__What is required__: Reproduce the records below exactly, but only between the lines holding "1.11), (-.315, 1.338)]" and "return [m @", inclusive.

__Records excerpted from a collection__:
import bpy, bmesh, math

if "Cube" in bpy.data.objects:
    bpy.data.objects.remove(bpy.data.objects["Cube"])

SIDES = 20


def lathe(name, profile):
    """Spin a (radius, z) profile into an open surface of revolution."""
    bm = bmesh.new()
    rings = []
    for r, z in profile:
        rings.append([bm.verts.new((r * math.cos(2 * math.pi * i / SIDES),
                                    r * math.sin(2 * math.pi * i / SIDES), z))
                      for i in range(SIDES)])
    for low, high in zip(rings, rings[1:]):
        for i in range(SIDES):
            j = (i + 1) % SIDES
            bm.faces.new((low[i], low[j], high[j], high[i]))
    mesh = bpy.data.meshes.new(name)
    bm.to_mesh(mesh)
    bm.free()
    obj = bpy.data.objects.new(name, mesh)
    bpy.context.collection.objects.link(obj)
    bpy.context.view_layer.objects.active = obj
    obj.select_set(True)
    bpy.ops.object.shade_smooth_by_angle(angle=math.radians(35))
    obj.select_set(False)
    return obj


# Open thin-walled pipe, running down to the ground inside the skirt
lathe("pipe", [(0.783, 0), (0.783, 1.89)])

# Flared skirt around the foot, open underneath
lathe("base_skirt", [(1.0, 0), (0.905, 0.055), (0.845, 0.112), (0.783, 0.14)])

...

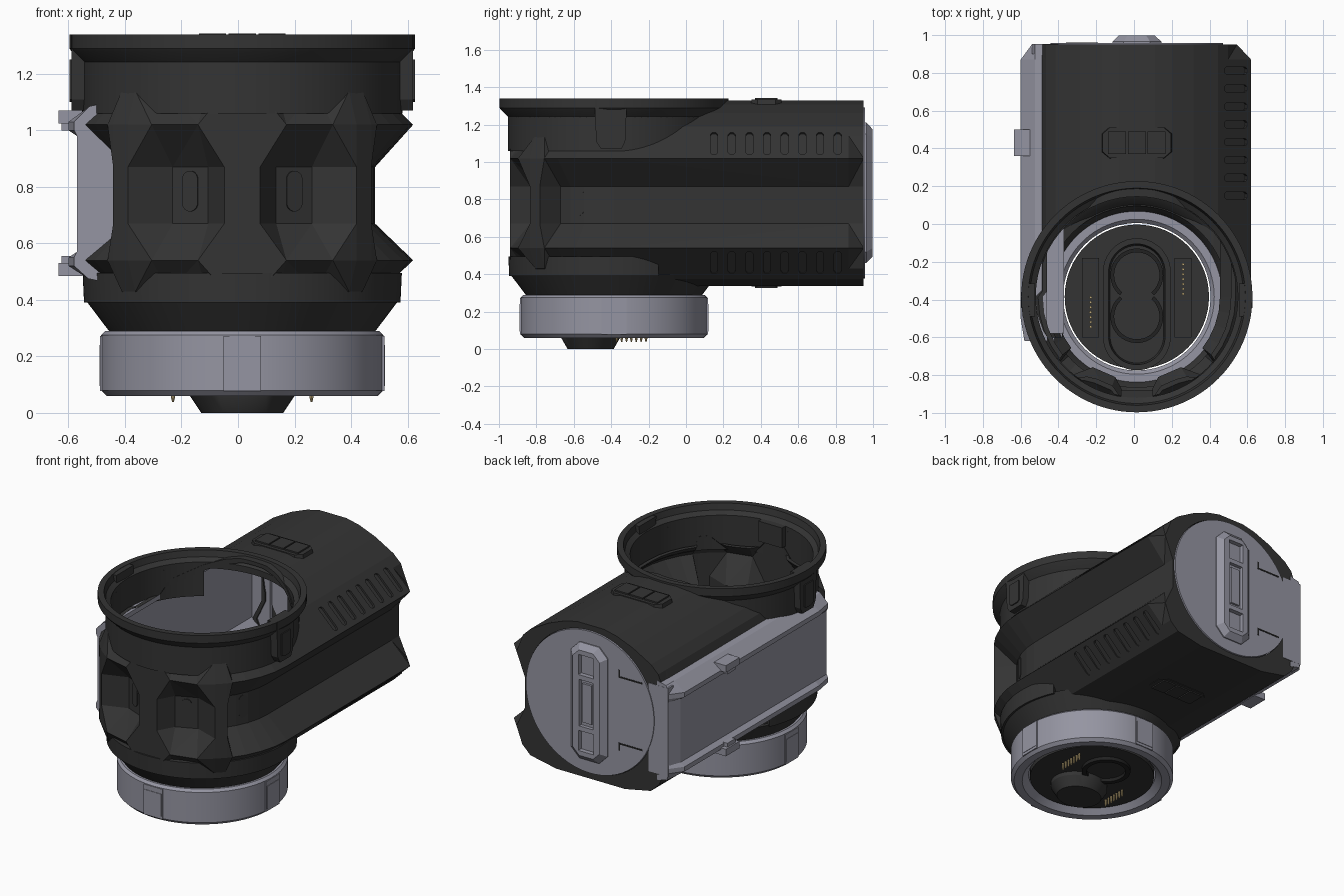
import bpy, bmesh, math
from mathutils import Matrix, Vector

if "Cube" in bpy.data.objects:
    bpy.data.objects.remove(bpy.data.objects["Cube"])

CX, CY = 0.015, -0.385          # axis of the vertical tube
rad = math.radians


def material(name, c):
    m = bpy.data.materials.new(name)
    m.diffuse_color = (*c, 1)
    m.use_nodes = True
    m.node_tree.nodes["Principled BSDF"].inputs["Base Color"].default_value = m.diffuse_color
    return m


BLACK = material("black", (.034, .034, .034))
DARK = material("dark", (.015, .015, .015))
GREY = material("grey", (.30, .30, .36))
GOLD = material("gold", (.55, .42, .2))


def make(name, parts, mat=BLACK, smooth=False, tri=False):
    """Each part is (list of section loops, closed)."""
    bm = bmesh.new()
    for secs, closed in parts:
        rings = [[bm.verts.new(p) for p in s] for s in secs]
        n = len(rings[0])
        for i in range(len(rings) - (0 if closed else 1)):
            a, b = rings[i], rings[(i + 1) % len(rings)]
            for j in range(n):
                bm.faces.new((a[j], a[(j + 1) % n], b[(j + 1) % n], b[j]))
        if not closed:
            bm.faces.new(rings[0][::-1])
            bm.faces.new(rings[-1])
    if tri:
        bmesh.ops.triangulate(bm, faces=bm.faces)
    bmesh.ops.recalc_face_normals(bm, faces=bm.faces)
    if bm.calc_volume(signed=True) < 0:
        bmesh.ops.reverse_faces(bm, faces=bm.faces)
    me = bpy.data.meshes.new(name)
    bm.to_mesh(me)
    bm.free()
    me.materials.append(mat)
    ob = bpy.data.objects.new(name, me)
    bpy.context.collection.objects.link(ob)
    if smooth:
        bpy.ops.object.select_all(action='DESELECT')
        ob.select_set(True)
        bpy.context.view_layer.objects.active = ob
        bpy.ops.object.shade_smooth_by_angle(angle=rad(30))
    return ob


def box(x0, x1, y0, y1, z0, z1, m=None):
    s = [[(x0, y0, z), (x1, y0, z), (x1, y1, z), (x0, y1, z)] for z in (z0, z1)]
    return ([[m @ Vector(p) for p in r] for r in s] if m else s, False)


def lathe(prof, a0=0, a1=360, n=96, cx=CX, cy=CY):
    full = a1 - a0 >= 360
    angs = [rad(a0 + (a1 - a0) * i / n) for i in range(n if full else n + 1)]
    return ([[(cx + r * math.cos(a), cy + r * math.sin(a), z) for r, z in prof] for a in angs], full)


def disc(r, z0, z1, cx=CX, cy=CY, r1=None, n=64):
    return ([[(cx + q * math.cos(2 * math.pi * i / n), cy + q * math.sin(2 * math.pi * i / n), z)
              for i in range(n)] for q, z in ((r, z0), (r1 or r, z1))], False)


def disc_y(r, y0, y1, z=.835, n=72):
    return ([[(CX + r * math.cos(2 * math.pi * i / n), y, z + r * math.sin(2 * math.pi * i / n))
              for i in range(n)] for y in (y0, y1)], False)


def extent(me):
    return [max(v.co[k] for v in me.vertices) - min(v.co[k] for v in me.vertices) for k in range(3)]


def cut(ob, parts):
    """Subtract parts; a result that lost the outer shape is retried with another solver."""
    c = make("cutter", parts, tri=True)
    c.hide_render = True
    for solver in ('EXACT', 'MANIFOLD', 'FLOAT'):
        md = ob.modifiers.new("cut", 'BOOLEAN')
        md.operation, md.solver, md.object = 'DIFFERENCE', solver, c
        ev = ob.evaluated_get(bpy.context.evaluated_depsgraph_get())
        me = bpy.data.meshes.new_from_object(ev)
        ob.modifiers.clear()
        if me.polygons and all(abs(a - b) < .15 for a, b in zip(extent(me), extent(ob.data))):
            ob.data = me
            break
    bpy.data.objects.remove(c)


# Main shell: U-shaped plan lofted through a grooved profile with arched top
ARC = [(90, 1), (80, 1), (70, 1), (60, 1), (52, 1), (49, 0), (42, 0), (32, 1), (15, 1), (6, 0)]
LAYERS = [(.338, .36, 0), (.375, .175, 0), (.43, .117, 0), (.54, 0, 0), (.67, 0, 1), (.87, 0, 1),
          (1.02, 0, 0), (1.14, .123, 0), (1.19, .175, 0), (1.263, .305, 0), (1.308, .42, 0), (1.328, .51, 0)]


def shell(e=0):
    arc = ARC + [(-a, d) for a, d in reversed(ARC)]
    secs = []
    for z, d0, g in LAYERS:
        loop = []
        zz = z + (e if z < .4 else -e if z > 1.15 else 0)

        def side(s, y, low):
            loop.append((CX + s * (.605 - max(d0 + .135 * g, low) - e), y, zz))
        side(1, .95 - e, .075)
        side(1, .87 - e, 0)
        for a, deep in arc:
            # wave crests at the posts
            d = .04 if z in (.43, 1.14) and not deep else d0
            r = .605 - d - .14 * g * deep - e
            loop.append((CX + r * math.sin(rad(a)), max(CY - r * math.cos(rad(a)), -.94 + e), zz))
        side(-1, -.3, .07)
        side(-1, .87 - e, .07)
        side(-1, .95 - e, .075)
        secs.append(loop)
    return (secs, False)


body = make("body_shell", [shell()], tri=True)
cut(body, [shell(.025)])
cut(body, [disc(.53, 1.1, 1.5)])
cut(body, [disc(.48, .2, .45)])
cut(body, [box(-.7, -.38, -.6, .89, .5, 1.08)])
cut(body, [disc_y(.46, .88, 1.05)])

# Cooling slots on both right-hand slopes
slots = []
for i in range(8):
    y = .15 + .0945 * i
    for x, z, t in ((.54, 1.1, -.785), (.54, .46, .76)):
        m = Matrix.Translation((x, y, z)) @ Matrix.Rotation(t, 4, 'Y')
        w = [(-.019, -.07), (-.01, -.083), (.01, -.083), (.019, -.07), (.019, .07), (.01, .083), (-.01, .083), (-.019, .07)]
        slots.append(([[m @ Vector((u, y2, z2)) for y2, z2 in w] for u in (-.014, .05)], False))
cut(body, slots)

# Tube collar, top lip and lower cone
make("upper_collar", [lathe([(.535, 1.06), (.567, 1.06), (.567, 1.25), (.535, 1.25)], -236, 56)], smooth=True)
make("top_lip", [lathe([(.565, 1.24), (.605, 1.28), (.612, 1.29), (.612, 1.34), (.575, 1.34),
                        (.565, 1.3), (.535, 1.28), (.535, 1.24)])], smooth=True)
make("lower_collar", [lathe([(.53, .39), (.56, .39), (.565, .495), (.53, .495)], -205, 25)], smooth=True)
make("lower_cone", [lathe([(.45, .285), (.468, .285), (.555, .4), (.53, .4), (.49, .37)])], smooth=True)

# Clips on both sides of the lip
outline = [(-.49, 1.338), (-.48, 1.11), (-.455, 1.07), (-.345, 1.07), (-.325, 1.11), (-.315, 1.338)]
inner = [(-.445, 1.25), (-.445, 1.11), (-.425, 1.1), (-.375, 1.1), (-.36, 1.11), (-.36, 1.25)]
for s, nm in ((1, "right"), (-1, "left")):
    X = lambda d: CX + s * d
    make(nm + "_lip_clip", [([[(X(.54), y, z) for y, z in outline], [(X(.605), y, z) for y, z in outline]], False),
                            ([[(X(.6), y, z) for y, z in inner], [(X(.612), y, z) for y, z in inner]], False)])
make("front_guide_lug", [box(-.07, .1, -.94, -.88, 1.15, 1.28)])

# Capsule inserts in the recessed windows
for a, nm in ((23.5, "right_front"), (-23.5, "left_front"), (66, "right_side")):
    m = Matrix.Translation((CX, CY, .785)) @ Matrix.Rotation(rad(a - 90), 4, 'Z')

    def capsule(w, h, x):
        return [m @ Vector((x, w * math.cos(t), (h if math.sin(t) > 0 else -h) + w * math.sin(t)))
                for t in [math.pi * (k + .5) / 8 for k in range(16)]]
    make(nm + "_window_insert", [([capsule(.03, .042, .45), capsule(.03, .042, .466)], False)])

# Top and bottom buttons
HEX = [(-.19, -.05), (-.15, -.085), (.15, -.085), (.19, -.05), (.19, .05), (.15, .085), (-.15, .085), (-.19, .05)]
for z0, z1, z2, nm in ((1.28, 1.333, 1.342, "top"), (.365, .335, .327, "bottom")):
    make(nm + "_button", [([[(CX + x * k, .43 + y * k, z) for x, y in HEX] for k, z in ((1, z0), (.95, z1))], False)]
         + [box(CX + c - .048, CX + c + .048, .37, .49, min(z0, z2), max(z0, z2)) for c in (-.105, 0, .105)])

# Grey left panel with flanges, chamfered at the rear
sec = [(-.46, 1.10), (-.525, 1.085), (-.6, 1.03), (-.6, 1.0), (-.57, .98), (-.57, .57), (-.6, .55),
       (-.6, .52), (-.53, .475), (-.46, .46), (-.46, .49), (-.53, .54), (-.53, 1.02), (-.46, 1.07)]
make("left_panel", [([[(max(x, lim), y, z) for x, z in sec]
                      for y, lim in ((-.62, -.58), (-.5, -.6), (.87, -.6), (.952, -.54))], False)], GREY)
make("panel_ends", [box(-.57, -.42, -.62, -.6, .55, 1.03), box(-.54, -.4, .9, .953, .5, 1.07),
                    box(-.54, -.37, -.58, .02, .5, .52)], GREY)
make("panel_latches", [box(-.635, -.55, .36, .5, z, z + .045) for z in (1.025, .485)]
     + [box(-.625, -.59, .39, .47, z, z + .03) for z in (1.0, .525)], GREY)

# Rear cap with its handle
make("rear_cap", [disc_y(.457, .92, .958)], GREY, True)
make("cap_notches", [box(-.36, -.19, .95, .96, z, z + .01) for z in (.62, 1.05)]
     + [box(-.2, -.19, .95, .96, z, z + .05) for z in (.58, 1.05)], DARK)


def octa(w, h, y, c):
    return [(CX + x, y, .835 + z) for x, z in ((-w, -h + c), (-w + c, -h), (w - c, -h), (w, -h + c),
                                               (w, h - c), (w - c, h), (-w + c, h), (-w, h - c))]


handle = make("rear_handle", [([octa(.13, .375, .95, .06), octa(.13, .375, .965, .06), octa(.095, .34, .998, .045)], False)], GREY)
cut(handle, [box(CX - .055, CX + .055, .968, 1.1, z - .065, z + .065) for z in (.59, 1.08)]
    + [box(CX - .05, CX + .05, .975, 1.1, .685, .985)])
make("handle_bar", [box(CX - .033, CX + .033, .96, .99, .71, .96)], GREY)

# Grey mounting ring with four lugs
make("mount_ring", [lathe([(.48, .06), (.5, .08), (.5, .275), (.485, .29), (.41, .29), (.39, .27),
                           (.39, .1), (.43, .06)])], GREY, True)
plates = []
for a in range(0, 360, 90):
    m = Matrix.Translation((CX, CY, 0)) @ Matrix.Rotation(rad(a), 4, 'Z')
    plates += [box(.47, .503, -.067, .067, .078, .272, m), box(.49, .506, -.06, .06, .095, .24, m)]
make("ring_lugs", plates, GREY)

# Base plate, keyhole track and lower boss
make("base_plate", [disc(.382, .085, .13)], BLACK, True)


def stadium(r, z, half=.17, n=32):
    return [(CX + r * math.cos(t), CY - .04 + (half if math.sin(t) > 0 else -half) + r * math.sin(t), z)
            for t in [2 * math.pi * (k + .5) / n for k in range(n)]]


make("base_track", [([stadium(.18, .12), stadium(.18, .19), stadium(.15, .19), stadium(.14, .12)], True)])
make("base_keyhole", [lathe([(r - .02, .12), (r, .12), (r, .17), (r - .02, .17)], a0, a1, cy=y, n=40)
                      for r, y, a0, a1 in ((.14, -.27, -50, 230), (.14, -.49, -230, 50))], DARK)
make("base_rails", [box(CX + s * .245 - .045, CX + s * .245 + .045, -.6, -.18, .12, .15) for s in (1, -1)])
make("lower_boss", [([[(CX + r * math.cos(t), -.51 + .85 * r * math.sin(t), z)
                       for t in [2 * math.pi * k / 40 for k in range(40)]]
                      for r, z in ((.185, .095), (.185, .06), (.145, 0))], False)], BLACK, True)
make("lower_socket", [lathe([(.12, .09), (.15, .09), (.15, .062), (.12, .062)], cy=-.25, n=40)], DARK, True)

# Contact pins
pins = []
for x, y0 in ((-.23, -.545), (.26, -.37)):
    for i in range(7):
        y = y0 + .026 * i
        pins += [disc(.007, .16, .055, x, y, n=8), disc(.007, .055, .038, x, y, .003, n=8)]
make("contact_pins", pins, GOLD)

* * *

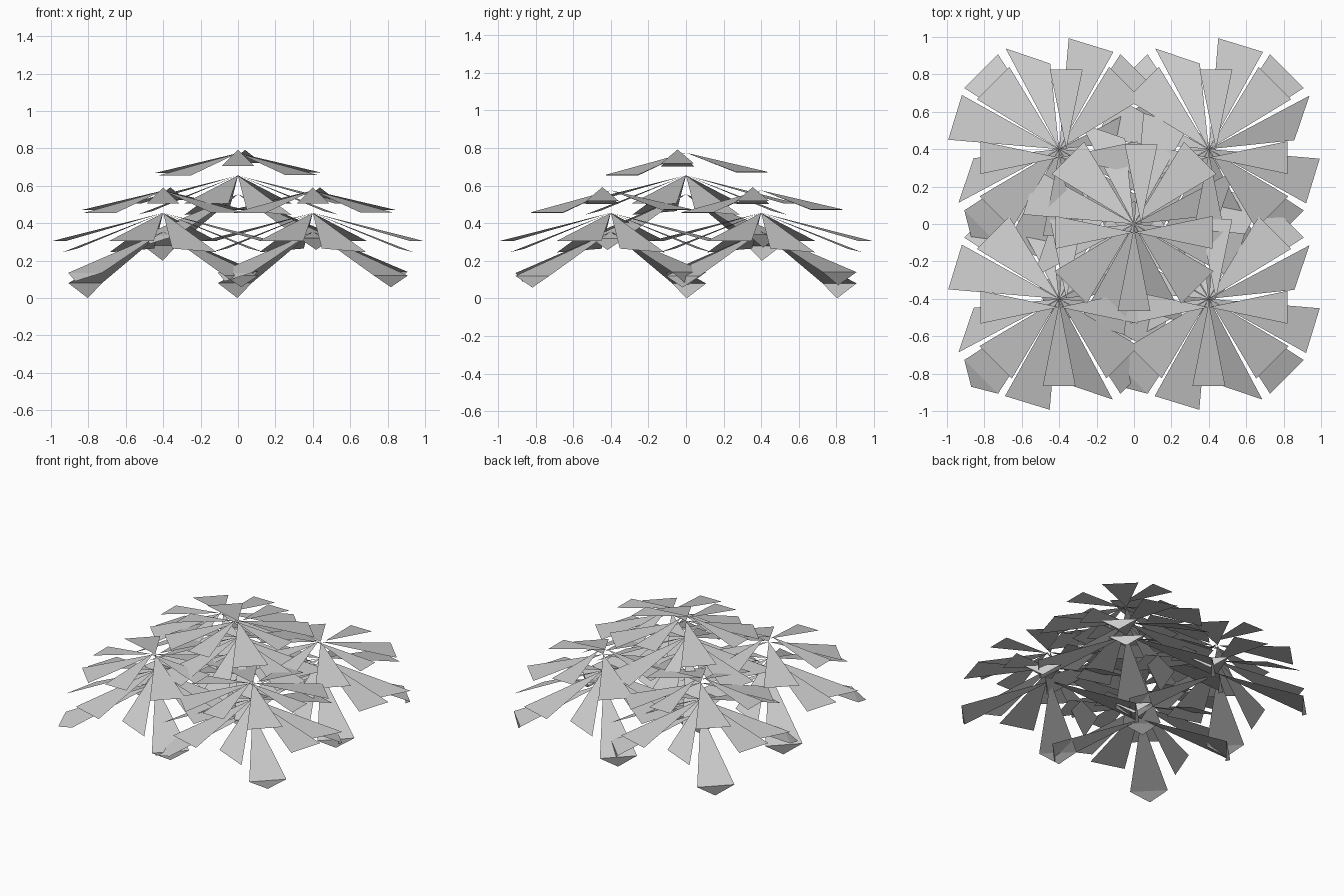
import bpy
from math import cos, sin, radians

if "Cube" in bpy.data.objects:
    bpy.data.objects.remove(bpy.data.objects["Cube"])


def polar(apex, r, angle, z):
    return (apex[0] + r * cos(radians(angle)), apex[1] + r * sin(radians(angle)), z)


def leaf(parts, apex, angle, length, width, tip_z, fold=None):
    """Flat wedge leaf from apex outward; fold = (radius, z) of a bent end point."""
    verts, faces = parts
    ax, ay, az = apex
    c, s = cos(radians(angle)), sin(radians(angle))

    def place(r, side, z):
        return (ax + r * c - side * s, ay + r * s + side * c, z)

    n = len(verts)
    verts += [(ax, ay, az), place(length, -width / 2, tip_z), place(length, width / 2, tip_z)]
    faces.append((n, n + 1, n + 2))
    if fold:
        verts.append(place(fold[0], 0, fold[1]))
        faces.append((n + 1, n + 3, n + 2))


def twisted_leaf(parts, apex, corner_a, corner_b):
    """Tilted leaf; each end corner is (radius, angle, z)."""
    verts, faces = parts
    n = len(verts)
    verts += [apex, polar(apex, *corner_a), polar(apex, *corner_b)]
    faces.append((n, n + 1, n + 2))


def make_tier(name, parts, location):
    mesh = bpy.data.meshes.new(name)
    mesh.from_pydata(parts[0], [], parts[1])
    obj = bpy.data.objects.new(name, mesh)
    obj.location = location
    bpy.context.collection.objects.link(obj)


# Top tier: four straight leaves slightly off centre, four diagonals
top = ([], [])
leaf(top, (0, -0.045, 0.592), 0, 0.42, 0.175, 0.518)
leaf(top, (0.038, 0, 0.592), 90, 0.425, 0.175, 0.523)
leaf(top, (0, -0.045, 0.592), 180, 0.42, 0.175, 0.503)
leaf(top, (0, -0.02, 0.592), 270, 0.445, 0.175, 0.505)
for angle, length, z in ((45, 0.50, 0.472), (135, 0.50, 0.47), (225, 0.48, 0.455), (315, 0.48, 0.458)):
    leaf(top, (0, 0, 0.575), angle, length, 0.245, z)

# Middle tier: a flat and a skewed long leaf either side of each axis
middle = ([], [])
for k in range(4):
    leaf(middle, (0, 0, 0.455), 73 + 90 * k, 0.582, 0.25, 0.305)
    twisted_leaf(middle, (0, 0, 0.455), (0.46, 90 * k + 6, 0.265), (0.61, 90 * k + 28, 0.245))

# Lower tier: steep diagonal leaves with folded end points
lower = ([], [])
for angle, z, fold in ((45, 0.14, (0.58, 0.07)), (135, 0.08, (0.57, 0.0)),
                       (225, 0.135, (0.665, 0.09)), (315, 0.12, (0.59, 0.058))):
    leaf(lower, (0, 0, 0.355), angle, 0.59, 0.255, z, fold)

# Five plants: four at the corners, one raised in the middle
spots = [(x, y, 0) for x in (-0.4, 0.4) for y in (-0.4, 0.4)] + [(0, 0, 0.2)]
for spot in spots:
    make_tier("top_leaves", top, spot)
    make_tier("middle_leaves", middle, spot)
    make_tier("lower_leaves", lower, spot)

__Result of this exercise__:
outline = [(-.49, 1.338), (-.48, 1.11), (-.455, 1.07), (-.345, 1.07), (-.325, 1.11), (-.315, 1.338)]
inner = [(-.445, 1.25), (-.445, 1.11), (-.425, 1.1), (-.375, 1.1), (-.36, 1.11), (-.36, 1.25)]
for s, nm in ((1, "right"), (-1, "left")):
    X = lambda d: CX + s * d
    make(nm + "_lip_clip", [([[(X(.54), y, z) for y, z in outline], [(X(.605), y, z) for y, z in outline]], False),
                            ([[(X(.6), y, z) for y, z in inner], [(X(.612), y, z) for y, z in inner]], False)])
make("front_guide_lug", [box(-.07, .1, -.94, -.88, 1.15, 1.28)])

# Capsule inserts in the recessed windows
for a, nm in ((23.5, "right_front"), (-23.5, "left_front"), (66, "right_side")):
    m = Matrix.Translation((CX, CY, .785)) @ Matrix.Rotation(rad(a - 90), 4, 'Z')

    def capsule(w, h, x):
        return [m @ Vector((x, w * math.cos(t), (h if math.sin(t) > 0 else -h) + w * math.sin(t)))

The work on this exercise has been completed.